What to produce.
Please return the listing below exactly, without any of its pictures.

[Start of Attachment]

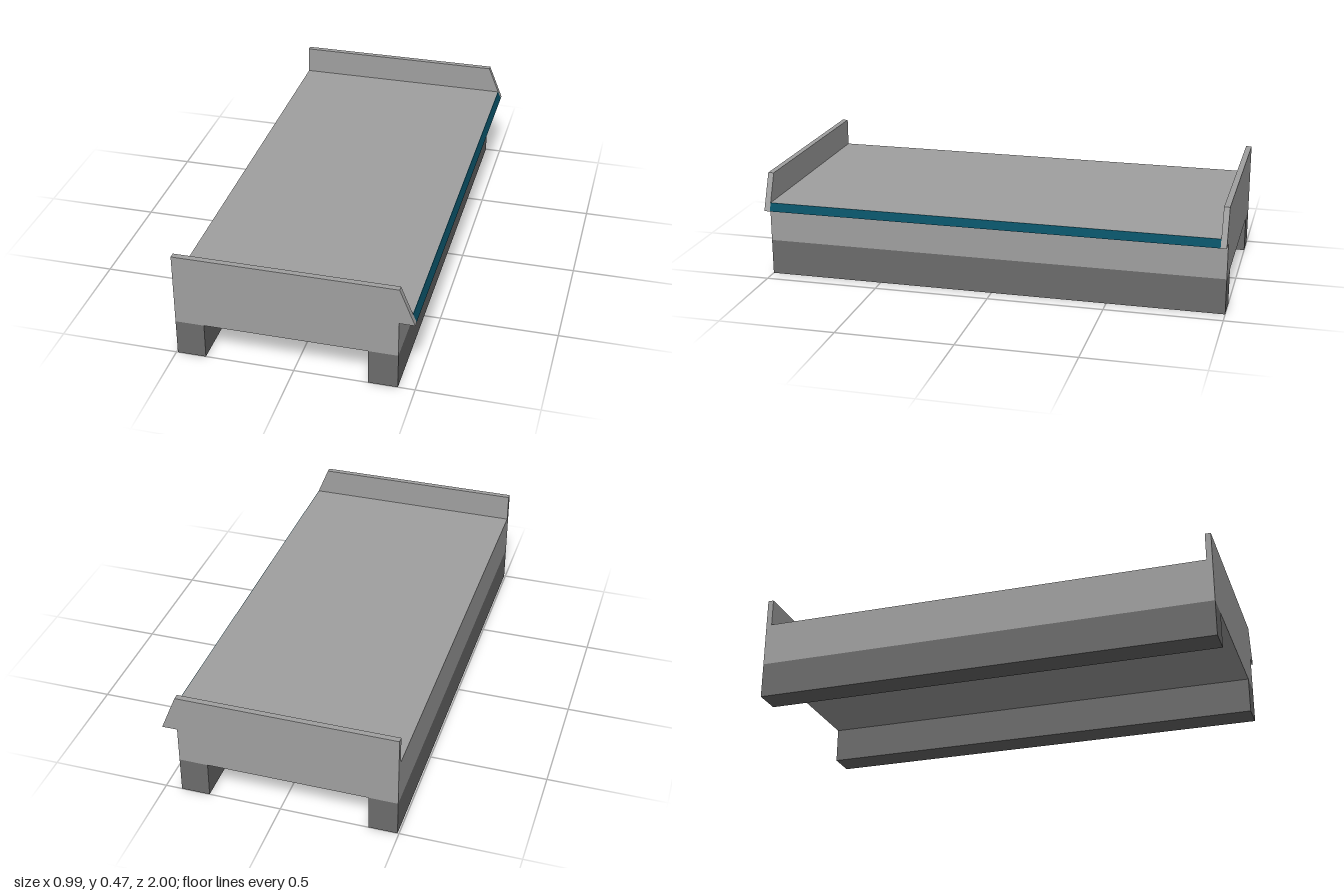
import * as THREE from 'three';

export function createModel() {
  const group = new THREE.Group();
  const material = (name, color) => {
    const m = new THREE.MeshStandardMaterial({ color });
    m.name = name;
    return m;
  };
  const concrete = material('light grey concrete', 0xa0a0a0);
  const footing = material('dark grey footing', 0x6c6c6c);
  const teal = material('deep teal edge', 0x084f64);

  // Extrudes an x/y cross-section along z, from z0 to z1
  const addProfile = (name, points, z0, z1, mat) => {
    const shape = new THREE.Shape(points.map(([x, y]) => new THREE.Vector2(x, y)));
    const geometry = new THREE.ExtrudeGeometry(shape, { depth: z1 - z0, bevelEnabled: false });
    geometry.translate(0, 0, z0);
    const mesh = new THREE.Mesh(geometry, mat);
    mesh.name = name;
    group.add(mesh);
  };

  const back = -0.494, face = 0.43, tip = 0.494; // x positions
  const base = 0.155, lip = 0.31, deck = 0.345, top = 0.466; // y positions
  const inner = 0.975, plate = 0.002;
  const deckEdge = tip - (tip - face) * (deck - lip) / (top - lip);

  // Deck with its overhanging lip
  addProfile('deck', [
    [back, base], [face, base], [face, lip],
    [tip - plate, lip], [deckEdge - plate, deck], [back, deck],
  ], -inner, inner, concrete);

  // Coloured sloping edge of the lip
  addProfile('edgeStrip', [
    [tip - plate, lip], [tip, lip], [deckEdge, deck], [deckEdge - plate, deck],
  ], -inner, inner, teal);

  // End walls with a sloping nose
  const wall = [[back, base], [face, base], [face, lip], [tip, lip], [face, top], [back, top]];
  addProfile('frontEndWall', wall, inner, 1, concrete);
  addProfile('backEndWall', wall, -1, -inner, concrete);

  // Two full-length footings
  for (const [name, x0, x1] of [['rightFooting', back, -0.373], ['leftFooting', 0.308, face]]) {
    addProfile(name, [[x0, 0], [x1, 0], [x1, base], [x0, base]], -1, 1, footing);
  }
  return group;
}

[End of Attachment]

The answer.
import * as THREE from 'three';

export function createModel() {
  const group = new THREE.Group();
  const material = (name, color) => {
    const m = new THREE.MeshStandardMaterial({ color });
    m.name = name;
    return m;
  };
  const concrete = material('light grey concrete', 0xa0a0a0);
  const footing = material('dark grey footing', 0x6c6c6c);
  const teal = material('deep teal edge', 0x084f64);

  // Extrudes an x/y cross-section along z, from z0 to z1
  const addProfile = (name, points, z0, z1, mat) => {
    const shape = new THREE.Shape(points.map(([x, y]) => new THREE.Vector2(x, y)));
    const geometry = new THREE.ExtrudeGeometry(shape, { depth: z1 - z0, bevelEnabled: false });
    geometry.translate(0, 0, z0);
    const mesh = new THREE.Mesh(geometry, mat);
    mesh.name = name;
    group.add(mesh);
  };

  const back = -0.494, face = 0.43, tip = 0.494; // x positions
  const base = 0.155, lip = 0.31, deck = 0.345, top = 0.466; // y positions
  const inner = 0.975, plate = 0.002;
  const deckEdge = tip - (tip - face) * (deck - lip) / (top - lip);

  // Deck with its overhanging lip
  addProfile('deck', [
    [back, base], [face, base], [face, lip],
    [tip - plate, lip], [deckEdge - plate, deck], [back, deck],
  ], -inner, inner, concrete);

  // Coloured sloping edge of the lip
  addProfile('edgeStrip', [
    [tip - plate, lip], [tip, lip], [deckEdge, deck], [deckEdge - plate, deck],
  ], -inner, inner, teal);

  // End walls with a sloping nose
  const wall = [[back, base], [face, base], [face, lip], [tip, lip], [face, top], [back, top]];
  addProfile('frontEndWall', wall, inner, 1, concrete);
  addProfile('backEndWall', wall, -1, -inner, concrete);

  // Two full-length footings
  for (const [name, x0, x1] of [['rightFooting', back, -0.373], ['leftFooting', 0.308, face]]) {
    addProfile(name, [[x0, 0], [x1, 0], [x1, base], [x0, base]], -1, 1, footing);
  }
  return group;
}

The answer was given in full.